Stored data
------------------------
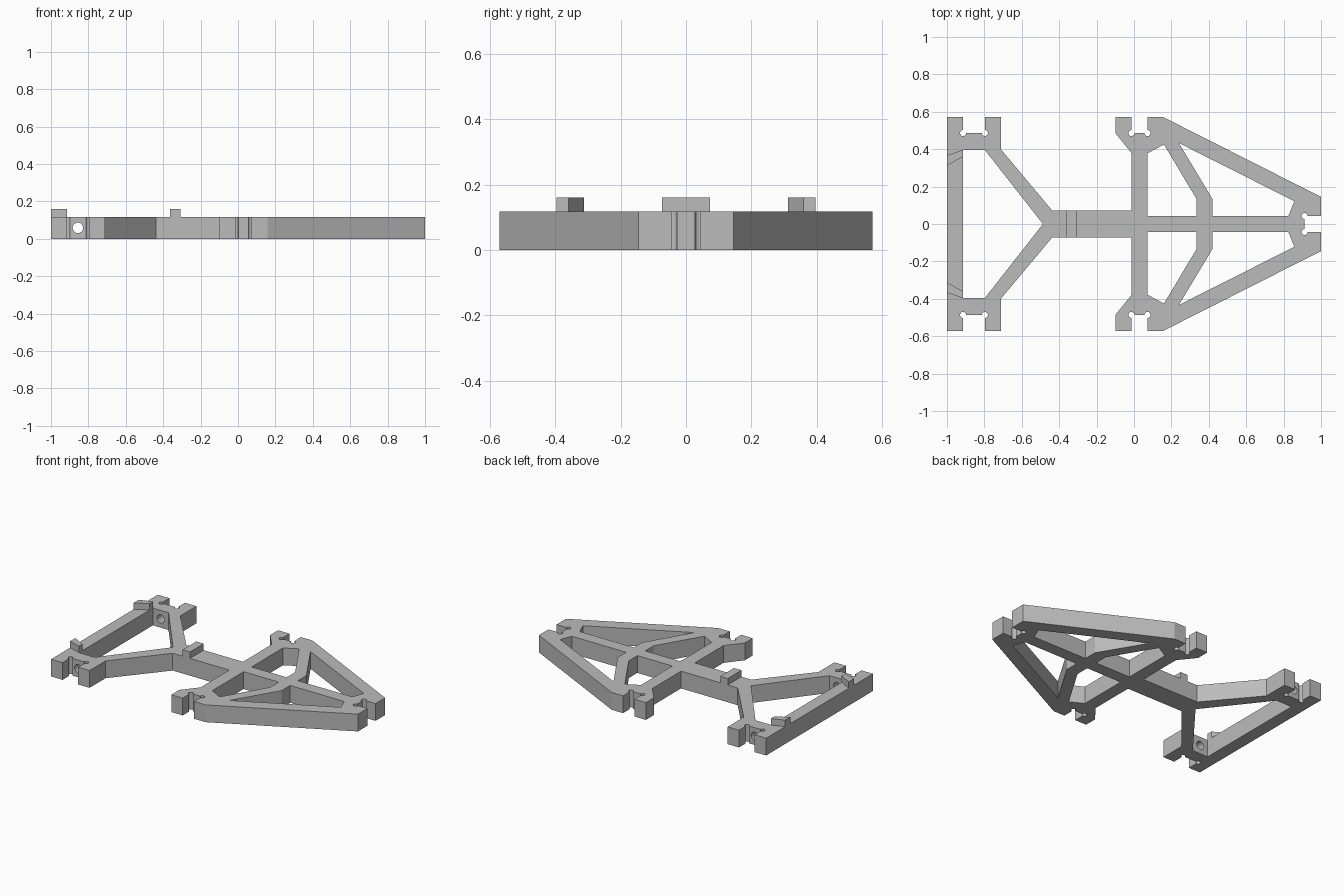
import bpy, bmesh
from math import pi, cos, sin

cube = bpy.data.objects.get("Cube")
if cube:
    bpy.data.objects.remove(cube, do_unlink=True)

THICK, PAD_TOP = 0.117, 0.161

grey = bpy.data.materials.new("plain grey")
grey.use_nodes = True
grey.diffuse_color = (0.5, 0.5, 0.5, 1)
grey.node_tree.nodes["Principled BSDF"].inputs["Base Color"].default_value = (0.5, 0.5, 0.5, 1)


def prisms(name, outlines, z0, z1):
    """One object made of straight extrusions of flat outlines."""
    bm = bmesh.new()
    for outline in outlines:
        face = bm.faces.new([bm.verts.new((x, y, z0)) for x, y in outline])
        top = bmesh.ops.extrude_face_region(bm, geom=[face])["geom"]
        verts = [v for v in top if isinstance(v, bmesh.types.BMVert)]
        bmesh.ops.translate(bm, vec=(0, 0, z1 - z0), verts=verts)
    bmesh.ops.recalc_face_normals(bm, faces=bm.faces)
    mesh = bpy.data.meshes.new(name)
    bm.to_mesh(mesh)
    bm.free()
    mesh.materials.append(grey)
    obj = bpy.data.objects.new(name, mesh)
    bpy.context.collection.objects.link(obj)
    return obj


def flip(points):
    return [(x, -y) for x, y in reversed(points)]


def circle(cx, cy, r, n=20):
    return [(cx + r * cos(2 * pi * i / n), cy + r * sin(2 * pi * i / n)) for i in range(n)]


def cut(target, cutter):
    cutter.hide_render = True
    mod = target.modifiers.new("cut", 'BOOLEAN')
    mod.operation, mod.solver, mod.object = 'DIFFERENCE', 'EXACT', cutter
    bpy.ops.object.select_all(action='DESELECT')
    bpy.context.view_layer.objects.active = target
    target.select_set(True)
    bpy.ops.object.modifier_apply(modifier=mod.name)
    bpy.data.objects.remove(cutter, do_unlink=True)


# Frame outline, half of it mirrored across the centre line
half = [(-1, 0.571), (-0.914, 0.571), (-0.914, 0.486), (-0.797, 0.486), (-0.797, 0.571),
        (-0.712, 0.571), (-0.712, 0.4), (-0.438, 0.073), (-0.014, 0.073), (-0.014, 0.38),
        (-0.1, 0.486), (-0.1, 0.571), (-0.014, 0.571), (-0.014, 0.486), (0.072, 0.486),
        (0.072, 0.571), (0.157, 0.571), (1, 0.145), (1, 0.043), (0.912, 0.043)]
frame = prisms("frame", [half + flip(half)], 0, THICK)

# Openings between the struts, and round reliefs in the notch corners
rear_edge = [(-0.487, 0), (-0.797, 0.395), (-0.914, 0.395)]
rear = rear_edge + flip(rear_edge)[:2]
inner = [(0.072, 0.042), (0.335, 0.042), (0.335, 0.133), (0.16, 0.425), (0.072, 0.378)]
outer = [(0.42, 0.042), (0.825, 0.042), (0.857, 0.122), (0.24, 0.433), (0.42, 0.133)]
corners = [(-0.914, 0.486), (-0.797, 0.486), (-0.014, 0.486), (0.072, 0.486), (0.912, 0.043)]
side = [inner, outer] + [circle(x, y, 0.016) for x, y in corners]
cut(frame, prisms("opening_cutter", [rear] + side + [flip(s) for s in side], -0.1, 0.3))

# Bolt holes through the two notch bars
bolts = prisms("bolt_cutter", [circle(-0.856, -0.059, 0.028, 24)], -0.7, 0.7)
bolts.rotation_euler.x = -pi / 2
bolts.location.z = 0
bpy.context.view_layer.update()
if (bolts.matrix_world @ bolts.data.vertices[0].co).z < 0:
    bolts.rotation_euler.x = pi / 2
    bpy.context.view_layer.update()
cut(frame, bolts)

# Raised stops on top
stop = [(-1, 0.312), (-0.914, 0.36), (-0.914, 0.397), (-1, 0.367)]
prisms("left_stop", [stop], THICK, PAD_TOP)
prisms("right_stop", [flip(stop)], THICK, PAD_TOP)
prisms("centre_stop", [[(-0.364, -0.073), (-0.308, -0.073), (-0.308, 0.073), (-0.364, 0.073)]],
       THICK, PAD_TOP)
------------------------
Your goal
Go through the entries above and write them out again exactly, images left behind.

Answer to the problem
import bpy, bmesh
from math import pi, cos, sin

cube = bpy.data.objects.get("Cube")
if cube:
    bpy.data.objects.remove(cube, do_unlink=True)

THICK, PAD_TOP = 0.117, 0.161

grey = bpy.data.materials.new("plain grey")
grey.use_nodes = True
grey.diffuse_color = (0.5, 0.5, 0.5, 1)
grey.node_tree.nodes["Principled BSDF"].inputs["Base Color"].default_value = (0.5, 0.5, 0.5, 1)


def prisms(name, outlines, z0, z1):
    """One object made of straight extrusions of flat outlines."""
    bm = bmesh.new()
    for outline in outlines:
        face = bm.faces.new([bm.verts.new((x, y, z0)) for x, y in outline])
        top = bmesh.ops.extrude_face_region(bm, geom=[face])["geom"]
        verts = [v for v in top if isinstance(v, bmesh.types.BMVert)]
        bmesh.ops.translate(bm, vec=(0, 0, z1 - z0), verts=verts)
    bmesh.ops.recalc_face_normals(bm, faces=bm.faces)
    mesh = bpy.data.meshes.new(name)
    bm.to_mesh(mesh)
    bm.free()
    mesh.materials.append(grey)
    obj = bpy.data.objects.new(name, mesh)
    bpy.context.collection.objects.link(obj)
    return obj


def flip(points):
    return [(x, -y) for x, y in reversed(points)]


def circle(cx, cy, r, n=20):
    return [(cx + r * cos(2 * pi * i / n), cy + r * sin(2 * pi * i / n)) for i in range(n)]


def cut(target, cutter):
    cutter.hide_render = True
    mod = target.modifiers.new("cut", 'BOOLEAN')
    mod.operation, mod.solver, mod.object = 'DIFFERENCE', 'EXACT', cutter
    bpy.ops.object.select_all(action='DESELECT')
    bpy.context.view_layer.objects.active = target
    target.select_set(True)
    bpy.ops.object.modifier_apply(modifier=mod.name)
    bpy.data.objects.remove(cutter, do_unlink=True)


# Frame outline, half of it mirrored across the centre line
half = [(-1, 0.571), (-0.914, 0.571), (-0.914, 0.486), (-0.797, 0.486), (-0.797, 0.571),
        (-0.712, 0.571), (-0.712, 0.4), (-0.438, 0.073), (-0.014, 0.073), (-0.014, 0.38),
        (-0.1, 0.486), (-0.1, 0.571), (-0.014, 0.571), (-0.014, 0.486), (0.072, 0.486),
        (0.072, 0.571), (0.157, 0.571), (1, 0.145), (1, 0.043), (0.912, 0.043)]
frame = prisms("frame", [half + flip(half)], 0, THICK)

# Openings between the struts, and round reliefs in the notch corners
rear_edge = [(-0.487, 0), (-0.797, 0.395), (-0.914, 0.395)]
rear = rear_edge + flip(rear_edge)[:2]
inner = [(0.072, 0.042), (0.335, 0.042), (0.335, 0.133), (0.16, 0.425), (0.072, 0.378)]
outer = [(0.42, 0.042), (0.825, 0.042), (0.857, 0.122), (0.24, 0.433), (0.42, 0.133)]
corners = [(-0.914, 0.486), (-0.797, 0.486), (-0.014, 0.486), (0.072, 0.486), (0.912, 0.043)]
side = [inner, outer] + [circle(x, y, 0.016) for x, y in corners]
cut(frame, prisms("opening_cutter", [rear] + side + [flip(s) for s in side], -0.1, 0.3))

# Bolt holes through the two notch bars
bolts = prisms("bolt_cutter", [circle(-0.856, -0.059, 0.028, 24)], -0.7, 0.7)
bolts.rotation_euler.x = -pi / 2
bolts.location.z = 0
bpy.context.view_layer.update()
if (bolts.matrix_world @ bolts.data.vertices[0].co).z < 0:
    bolts.rotation_euler.x = pi / 2
    bpy.context.view_layer.update()
cut(frame, bolts)

# Raised stops on top
stop = [(-1, 0.312), (-0.914, 0.36), (-0.914, 0.397), (-1, 0.367)]
prisms("left_stop", [stop], THICK, PAD_TOP)
prisms("right_stop", [flip(stop)], THICK, PAD_TOP)
prisms("centre_stop", [[(-0.364, -0.073), (-0.308, -0.073), (-0.308, 0.073), (-0.364, 0.073)]],
       THICK, PAD_TOP)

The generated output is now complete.